> [Work task]: Nothing in the records that follow should differ once you have copied them out.

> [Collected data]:

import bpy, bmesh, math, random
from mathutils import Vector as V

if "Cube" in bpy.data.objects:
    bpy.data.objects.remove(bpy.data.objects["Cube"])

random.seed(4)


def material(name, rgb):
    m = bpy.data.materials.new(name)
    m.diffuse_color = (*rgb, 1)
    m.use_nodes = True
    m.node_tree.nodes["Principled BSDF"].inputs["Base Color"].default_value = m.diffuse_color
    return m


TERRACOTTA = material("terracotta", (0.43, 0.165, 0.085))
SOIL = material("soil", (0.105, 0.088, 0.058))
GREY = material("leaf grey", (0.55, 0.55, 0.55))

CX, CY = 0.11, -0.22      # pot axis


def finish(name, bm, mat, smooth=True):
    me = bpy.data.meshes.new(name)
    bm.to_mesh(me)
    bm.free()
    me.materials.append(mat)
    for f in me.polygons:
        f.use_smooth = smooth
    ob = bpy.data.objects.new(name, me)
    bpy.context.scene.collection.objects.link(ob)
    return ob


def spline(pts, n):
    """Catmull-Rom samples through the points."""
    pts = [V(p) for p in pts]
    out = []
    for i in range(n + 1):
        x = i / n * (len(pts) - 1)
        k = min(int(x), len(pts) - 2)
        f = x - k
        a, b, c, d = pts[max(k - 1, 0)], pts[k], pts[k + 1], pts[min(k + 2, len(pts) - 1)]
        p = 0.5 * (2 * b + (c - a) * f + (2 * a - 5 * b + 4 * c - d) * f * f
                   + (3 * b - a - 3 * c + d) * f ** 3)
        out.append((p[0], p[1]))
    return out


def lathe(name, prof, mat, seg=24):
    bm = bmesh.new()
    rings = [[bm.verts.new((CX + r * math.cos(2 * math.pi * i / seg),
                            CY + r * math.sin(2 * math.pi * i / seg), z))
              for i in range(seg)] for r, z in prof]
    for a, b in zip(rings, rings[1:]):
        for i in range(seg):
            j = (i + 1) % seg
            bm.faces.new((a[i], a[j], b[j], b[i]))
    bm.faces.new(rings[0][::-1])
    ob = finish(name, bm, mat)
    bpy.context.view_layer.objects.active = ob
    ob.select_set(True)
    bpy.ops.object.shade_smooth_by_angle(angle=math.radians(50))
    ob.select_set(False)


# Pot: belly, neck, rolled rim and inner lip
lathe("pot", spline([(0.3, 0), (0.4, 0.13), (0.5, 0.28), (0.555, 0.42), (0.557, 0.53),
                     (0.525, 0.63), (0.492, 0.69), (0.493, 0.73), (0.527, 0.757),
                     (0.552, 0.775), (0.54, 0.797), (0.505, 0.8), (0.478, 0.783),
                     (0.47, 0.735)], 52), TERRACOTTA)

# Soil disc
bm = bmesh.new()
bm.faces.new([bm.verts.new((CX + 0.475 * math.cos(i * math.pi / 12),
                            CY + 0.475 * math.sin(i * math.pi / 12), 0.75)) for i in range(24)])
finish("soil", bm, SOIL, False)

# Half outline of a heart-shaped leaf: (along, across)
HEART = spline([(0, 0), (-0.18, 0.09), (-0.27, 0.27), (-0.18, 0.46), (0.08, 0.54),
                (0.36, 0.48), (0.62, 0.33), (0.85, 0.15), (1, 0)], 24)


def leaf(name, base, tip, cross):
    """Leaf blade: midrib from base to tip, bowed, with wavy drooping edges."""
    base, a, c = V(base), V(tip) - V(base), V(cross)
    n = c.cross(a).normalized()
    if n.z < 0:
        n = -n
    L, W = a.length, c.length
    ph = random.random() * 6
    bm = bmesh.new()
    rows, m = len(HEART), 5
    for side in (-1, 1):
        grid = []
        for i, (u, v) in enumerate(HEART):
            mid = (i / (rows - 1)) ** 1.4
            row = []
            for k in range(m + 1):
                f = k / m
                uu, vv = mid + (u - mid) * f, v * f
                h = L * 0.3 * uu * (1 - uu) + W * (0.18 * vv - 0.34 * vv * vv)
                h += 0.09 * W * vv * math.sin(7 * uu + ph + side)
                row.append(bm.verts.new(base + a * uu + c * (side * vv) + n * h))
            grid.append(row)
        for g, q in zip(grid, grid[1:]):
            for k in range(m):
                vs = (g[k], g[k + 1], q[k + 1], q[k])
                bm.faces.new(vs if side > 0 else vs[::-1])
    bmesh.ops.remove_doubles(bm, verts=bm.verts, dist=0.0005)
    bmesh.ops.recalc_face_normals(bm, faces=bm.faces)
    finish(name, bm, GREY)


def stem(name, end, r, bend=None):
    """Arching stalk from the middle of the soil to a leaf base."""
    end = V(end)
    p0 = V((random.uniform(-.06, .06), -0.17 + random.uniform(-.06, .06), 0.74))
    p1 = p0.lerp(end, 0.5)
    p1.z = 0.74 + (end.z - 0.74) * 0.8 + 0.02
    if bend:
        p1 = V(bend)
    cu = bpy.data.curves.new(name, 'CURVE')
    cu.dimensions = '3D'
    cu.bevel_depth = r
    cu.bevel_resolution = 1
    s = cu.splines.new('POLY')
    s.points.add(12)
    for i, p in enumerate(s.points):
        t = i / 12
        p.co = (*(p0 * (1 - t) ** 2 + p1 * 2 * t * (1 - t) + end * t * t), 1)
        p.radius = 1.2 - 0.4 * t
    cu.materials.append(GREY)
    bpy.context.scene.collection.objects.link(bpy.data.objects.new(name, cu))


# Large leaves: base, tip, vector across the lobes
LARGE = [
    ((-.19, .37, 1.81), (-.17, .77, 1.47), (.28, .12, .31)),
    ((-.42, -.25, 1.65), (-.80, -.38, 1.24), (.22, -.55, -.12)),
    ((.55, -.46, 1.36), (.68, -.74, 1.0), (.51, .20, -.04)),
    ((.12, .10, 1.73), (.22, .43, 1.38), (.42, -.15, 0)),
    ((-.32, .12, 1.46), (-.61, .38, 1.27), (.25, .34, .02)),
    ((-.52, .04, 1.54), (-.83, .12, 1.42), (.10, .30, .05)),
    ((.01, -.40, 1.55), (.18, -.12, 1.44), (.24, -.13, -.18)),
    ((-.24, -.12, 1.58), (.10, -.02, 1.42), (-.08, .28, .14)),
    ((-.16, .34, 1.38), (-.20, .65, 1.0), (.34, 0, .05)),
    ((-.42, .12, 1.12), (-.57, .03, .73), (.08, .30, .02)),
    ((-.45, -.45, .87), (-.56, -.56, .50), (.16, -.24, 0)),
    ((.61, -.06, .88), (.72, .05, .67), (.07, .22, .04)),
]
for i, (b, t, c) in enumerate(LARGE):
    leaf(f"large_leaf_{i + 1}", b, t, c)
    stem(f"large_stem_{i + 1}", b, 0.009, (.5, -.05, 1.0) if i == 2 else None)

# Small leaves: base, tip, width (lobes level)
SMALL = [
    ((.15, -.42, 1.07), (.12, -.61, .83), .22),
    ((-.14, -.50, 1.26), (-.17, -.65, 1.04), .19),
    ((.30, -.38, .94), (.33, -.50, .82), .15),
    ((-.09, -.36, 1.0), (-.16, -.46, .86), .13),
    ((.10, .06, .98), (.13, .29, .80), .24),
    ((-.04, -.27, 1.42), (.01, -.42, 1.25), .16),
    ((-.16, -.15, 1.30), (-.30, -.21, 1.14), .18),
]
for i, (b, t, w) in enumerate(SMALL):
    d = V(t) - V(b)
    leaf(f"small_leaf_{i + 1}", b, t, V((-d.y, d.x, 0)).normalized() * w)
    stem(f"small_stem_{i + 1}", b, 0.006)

> [Task output]:
import bpy, bmesh, math, random
from mathutils import Vector as V

if "Cube" in bpy.data.objects:
    bpy.data.objects.remove(bpy.data.objects["Cube"])

random.seed(4)


def material(name, rgb):
    m = bpy.data.materials.new(name)
    m.diffuse_color = (*rgb, 1)
    m.use_nodes = True
    m.node_tree.nodes["Principled BSDF"].inputs["Base Color"].default_value = m.diffuse_color
    return m


TERRACOTTA = material("terracotta", (0.43, 0.165, 0.085))
SOIL = material("soil", (0.105, 0.088, 0.058))
GREY = material("leaf grey", (0.55, 0.55, 0.55))

CX, CY = 0.11, -0.22      # pot axis


def finish(name, bm, mat, smooth=True):
    me = bpy.data.meshes.new(name)
    bm.to_mesh(me)
    bm.free()
    me.materials.append(mat)
    for f in me.polygons:
        f.use_smooth = smooth
    ob = bpy.data.objects.new(name, me)
    bpy.context.scene.collection.objects.link(ob)
    return ob


def spline(pts, n):
    """Catmull-Rom samples through the points."""
    pts = [V(p) for p in pts]
    out = []
    for i in range(n + 1):
        x = i / n * (len(pts) - 1)
        k = min(int(x), len(pts) - 2)
        f = x - k
        a, b, c, d = pts[max(k - 1, 0)], pts[k], pts[k + 1], pts[min(k + 2, len(pts) - 1)]
        p = 0.5 * (2 * b + (c - a) * f + (2 * a - 5 * b + 4 * c - d) * f * f
                   + (3 * b - a - 3 * c + d) * f ** 3)
        out.append((p[0], p[1]))
    return out


def lathe(name, prof, mat, seg=24):
    bm = bmesh.new()
    rings = [[bm.verts.new((CX + r * math.cos(2 * math.pi * i / seg),
                            CY + r * math.sin(2 * math.pi * i / seg), z))
              for i in range(seg)] for r, z in prof]
    for a, b in zip(rings, rings[1:]):
        for i in range(seg):
            j = (i + 1) % seg
            bm.faces.new((a[i], a[j], b[j], b[i]))
    bm.faces.new(rings[0][::-1])
    ob = finish(name, bm, mat)
    bpy.context.view_layer.objects.active = ob
    ob.select_set(True)
    bpy.ops.object.shade_smooth_by_angle(angle=math.radians(50))
    ob.select_set(False)


# Pot: belly, neck, rolled rim and inner lip
lathe("pot", spline([(0.3, 0), (0.4, 0.13), (0.5, 0.28), (0.555, 0.42), (0.557, 0.53),
                     (0.525, 0.63), (0.492, 0.69), (0.493, 0.73), (0.527, 0.757),
                     (0.552, 0.775), (0.54, 0.797), (0.505, 0.8), (0.478, 0.783),
                     (0.47, 0.735)], 52), TERRACOTTA)

# Soil disc
bm = bmesh.new()
bm.faces.new([bm.verts.new((CX + 0.475 * math.cos(i * math.pi / 12),
                            CY + 0.475 * math.sin(i * math.pi / 12), 0.75)) for i in range(24)])
finish("soil", bm, SOIL, False)

# Half outline of a heart-shaped leaf: (along, across)
HEART = spline([(0, 0), (-0.18, 0.09), (-0.27, 0.27), (-0.18, 0.46), (0.08, 0.54),
                (0.36, 0.48), (0.62, 0.33), (0.85, 0.15), (1, 0)], 24)


def leaf(name, base, tip, cross):
    """Leaf blade: midrib from base to tip, bowed, with wavy drooping edges."""
    base, a, c = V(base), V(tip) - V(base), V(cross)
    n = c.cross(a).normalized()
    if n.z < 0:
        n = -n
    L, W = a.length, c.length
    ph = random.random() * 6
    bm = bmesh.new()
    rows, m = len(HEART), 5
    for side in (-1, 1):
        grid = []
        for i, (u, v) in enumerate(HEART):
            mid = (i / (rows - 1)) ** 1.4
            row = []
            for k in range(m + 1):
                f = k / m
                uu, vv = mid + (u - mid) * f, v * f
                h = L * 0.3 * uu * (1 - uu) + W * (0.18 * vv - 0.34 * vv * vv)
                h += 0.09 * W * vv * math.sin(7 * uu + ph + side)
                row.append(bm.verts.new(base + a * uu + c * (side * vv) + n * h))
            grid.append(row)
        for g, q in zip(grid, grid[1:]):
            for k in range(m):
                vs = (g[k], g[k + 1], q[k + 1], q[k])
                bm.faces.new(vs if side > 0 else vs[::-1])
    bmesh.ops.remove_doubles(bm, verts=bm.verts, dist=0.0005)
    bmesh.ops.recalc_face_normals(bm, faces=bm.faces)
    finish(name, bm, GREY)


def stem(name, end, r, bend=None):
    """Arching stalk from the middle of the soil to a leaf base."""
    end = V(end)
    p0 = V((random.uniform(-.06, .06), -0.17 + random.uniform(-.06, .06), 0.74))
    p1 = p0.lerp(end, 0.5)
    p1.z = 0.74 + (end.z - 0.74) * 0.8 + 0.02
    if bend:
        p1 = V(bend)
    cu = bpy.data.curves.new(name, 'CURVE')
    cu.dimensions = '3D'
    cu.bevel_depth = r
    cu.bevel_resolution = 1
    s = cu.splines.new('POLY')
    s.points.add(12)
    for i, p in enumerate(s.points):
        t = i / 12
        p.co = (*(p0 * (1 - t) ** 2 + p1 * 2 * t * (1 - t) + end * t * t), 1)
        p.radius = 1.2 - 0.4 * t
    cu.materials.append(GREY)
    bpy.context.scene.collection.objects.link(bpy.data.objects.new(name, cu))


# Large leaves: base, tip, vector across the lobes
LARGE = [
    ((-.19, .37, 1.81), (-.17, .77, 1.47), (.28, .12, .31)),
    ((-.42, -.25, 1.65), (-.80, -.38, 1.24), (.22, -.55, -.12)),
    ((.55, -.46, 1.36), (.68, -.74, 1.0), (.51, .20, -.04)),
    ((.12, .10, 1.73), (.22, .43, 1.38), (.42, -.15, 0)),
    ((-.32, .12, 1.46), (-.61, .38, 1.27), (.25, .34, .02)),
    ((-.52, .04, 1.54), (-.83, .12, 1.42), (.10, .30, .05)),
    ((.01, -.40, 1.55), (.18, -.12, 1.44), (.24, -.13, -.18)),
    ((-.24, -.12, 1.58), (.10, -.02, 1.42), (-.08, .28, .14)),
    ((-.16, .34, 1.38), (-.20, .65, 1.0), (.34, 0, .05)),
    ((-.42, .12, 1.12), (-.57, .03, .73), (.08, .30, .02)),
    ((-.45, -.45, .87), (-.56, -.56, .50), (.16, -.24, 0)),
    ((.61, -.06, .88), (.72, .05, .67), (.07, .22, .04)),
]
for i, (b, t, c) in enumerate(LARGE):
    leaf(f"large_leaf_{i + 1}", b, t, c)
    stem(f"large_stem_{i + 1}", b, 0.009, (.5, -.05, 1.0) if i == 2 else None)

# Small leaves: base, tip, width (lobes level)
SMALL = [
    ((.15, -.42, 1.07), (.12, -.61, .83), .22),
    ((-.14, -.50, 1.26), (-.17, -.65, 1.04), .19),
    ((.30, -.38, .94), (.33, -.50, .82), .15),
    ((-.09, -.36, 1.0), (-.16, -.46, .86), .13),
    ((.10, .06, .98), (.13, .29, .80), .24),
    ((-.04, -.27, 1.42), (.01, -.42, 1.25), .16),
    ((-.16, -.15, 1.30), (-.30, -.21, 1.14), .18),
]
for i, (b, t, w) in enumerate(SMALL):
    d = V(t) - V(b)
    leaf(f"small_leaf_{i + 1}", b, t, V((-d.y, d.x, 0)).normalized() * w)
    stem(f"small_stem_{i + 1}", b, 0.006)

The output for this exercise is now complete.